Referred by the Concordia Student Union's Legal Information Clinic, Ms. Tam mandated CRARR to file a complaint with the Quebec Human Rights and Youth Rights Commission to declare such restriction discriminatory on the basis of civil status and social condition, and consequently invalid and of no force and effect.

The discriminatory provision also affects international students who are in legitimate common-law relationships with Quebec residents, couples who decide not to have children, who are biologically unable to have children, or for whom adoption is too costly, and same-sex couples.

“The human rights commission has apparently decided to hold the university liable for applying a discriminatory provincial law,” said CRARR's Executive Director Fo Niemi. “This can have serious ramifications for all universities in Quebec, especially those that have no concrete civil rights measures to prevent discrimination.”

In September 2010, CRARR launched SCRIP (Student Civil Rights Information Project) to raise university and college students' awareness of their civil rights on and off-campus, and to respond to growing concerning from student groups of racial and other discrimination in education.

CRARR is presently working on cases of discrimination and exploitation of international students in housing.

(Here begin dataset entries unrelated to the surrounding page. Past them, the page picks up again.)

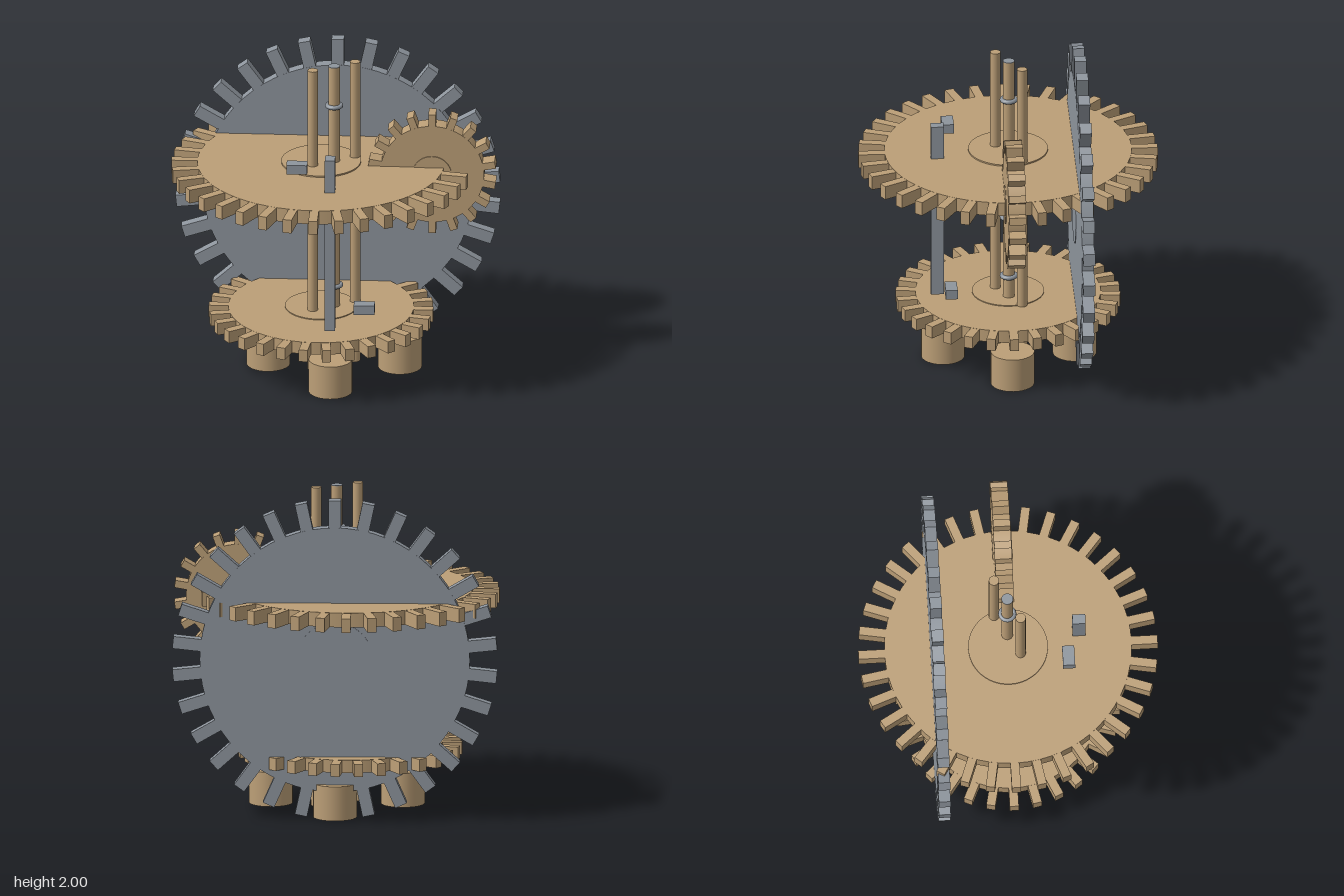
import * as THREE from 'three';

export function createModel() {
  const model = new THREE.Group();
  const wood = new THREE.MeshStandardMaterial({ color: 0xbc9f77 });
  wood.name = 'tan wood';
  const steel = new THREE.MeshStandardMaterial({ color: 0x8e959d });
  steel.name = 'grey steel';

  function add(parent, name, geometry, material, x = 0, y = 0, z = 0) {
    const mesh = new THREE.Mesh(geometry, material);
    mesh.name = name;
    mesh.position.set(x, y, z);
    parent.add(mesh);
    return mesh;
  }

  // Gear lying flat around the y axis: disc, hub and a ring of box teeth
  function makeGear(name, o) {
    const gear = new THREE.Group();
    gear.name = name;
    add(gear, 'disc', new THREE.CylinderGeometry(o.disc, o.disc, o.thick, 64), o.material);
    add(gear, 'hub', new THREE.CylinderGeometry(o.hub, o.hub, o.hubThick, 48), o.material);
    const inner = o.disc - 0.03;
    const tooth = new THREE.BoxGeometry(o.outer - inner, o.thick - 0.002, o.width);
    tooth.translate((o.outer + inner) / 2, 0, 0);
    for (let i = 0; i < o.teeth; i++) {
      const mesh = add(gear, 'tooth', tooth, o.material);
      mesh.rotation.y = (o.turn || 0) + (i / o.teeth) * Math.PI * 2;
    }
    model.add(gear);
    return gear;
  }

  // Horizontal gears
  makeGear('upperGear', {
    disc: 0.76, outer: 0.92, thick: 0.09, hub: 0.245, hubThick: 0.108,
    teeth: 36, width: 0.056, material: wood,
  }).position.set(-0.08, 1.312, 0);
  makeGear('lowerGear', {
    disc: 0.57, outer: 0.69, thick: 0.08, hub: 0.222, hubThick: 0.092,
    teeth: 30, width: 0.056, material: wood,
  }).position.set(-0.08, 0.351, 0);

  // Upright gears: large one behind, small one at the side
  const large = makeGear('largeBackGear', {
    disc: 0.83, outer: 1.0, thick: 0.075, hub: 0.235, hubThick: 0.082,
    teeth: 30, width: 0.076, turn: Math.PI / 30, material: steel,
  });
  large.rotation.x = Math.PI / 2;
  large.position.set(0, 1.0, -0.44);
  const small = makeGear('smallSideGear', {
    disc: 0.32, outer: 0.395, thick: 0.108, hub: 0.12, hubThick: 0.122,
    teeth: 18, width: 0.046, turn: Math.PI / 18, material: wood,
  });
  small.rotation.x = Math.PI / 2;
  small.position.set(0.605, 1.312, 0);

  // Vertical shafts, the middle one with a steel end and collars
  const sideShaft = new THREE.CylinderGeometry(0.032, 0.032, 2, 16);
  add(model, 'sideShaft', sideShaft, wood, -0.127, 1, 0.075);
  add(model, 'sideShaft', sideShaft, wood, 0.125, 1, -0.075);
  add(model, 'centreShaft', new THREE.CylinderGeometry(0.036, 0.036, 1.996, 20), wood, 0, 0.998, 0);
  add(model, 'shaftCap', new THREE.CylinderGeometry(0.036, 0.036, 0.004, 20), steel, 0, 1.998, 0);
  const collar = new THREE.TorusGeometry(0.042, 0.014, 10, 24).rotateX(Math.PI / 2);
  for (let i = 0; i < 5; i++) add(model, 'collar', collar, steel, 0, 0.135 + i * 0.4, 0);

  // Front bar with its two offset pallets
  add(model, 'frontBar', new THREE.BoxGeometry(0.062, 1.14, 0.08), steel, 0, 1.002, 0.441);
  const pallet = new THREE.BoxGeometry(0.128, 0.06, 0.074);
  add(model, 'upperPallet', pallet, steel, -0.208, 1.472, 0.366);
  add(model, 'lowerPallet', pallet, steel, 0.206, 0.541, 0.366);

  // Four round feet
  const foot = new THREE.CylinderGeometry(0.135, 0.135, 0.215, 32);
  for (let i = 0; i < 4; i++) {
    const a = (i * Math.PI) / 2;
    add(model, 'foot', foot, wood, 0.405 * Math.cos(a), 0.1085, 0.405 * Math.sin(a));
  }
  return model;
}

It is also working on the impact of the U.S. International Traffic in Arms Regulations (ITAR) that bind military contracts to Canadian aerospace companies, and that openly deny jobs to engineering graduates and professionals who were born in countries deemed to be hostile to U.S. national security (such as Cuba, China, Haiti, Iran, Lebanon, Venezuela and Vietnam, among others.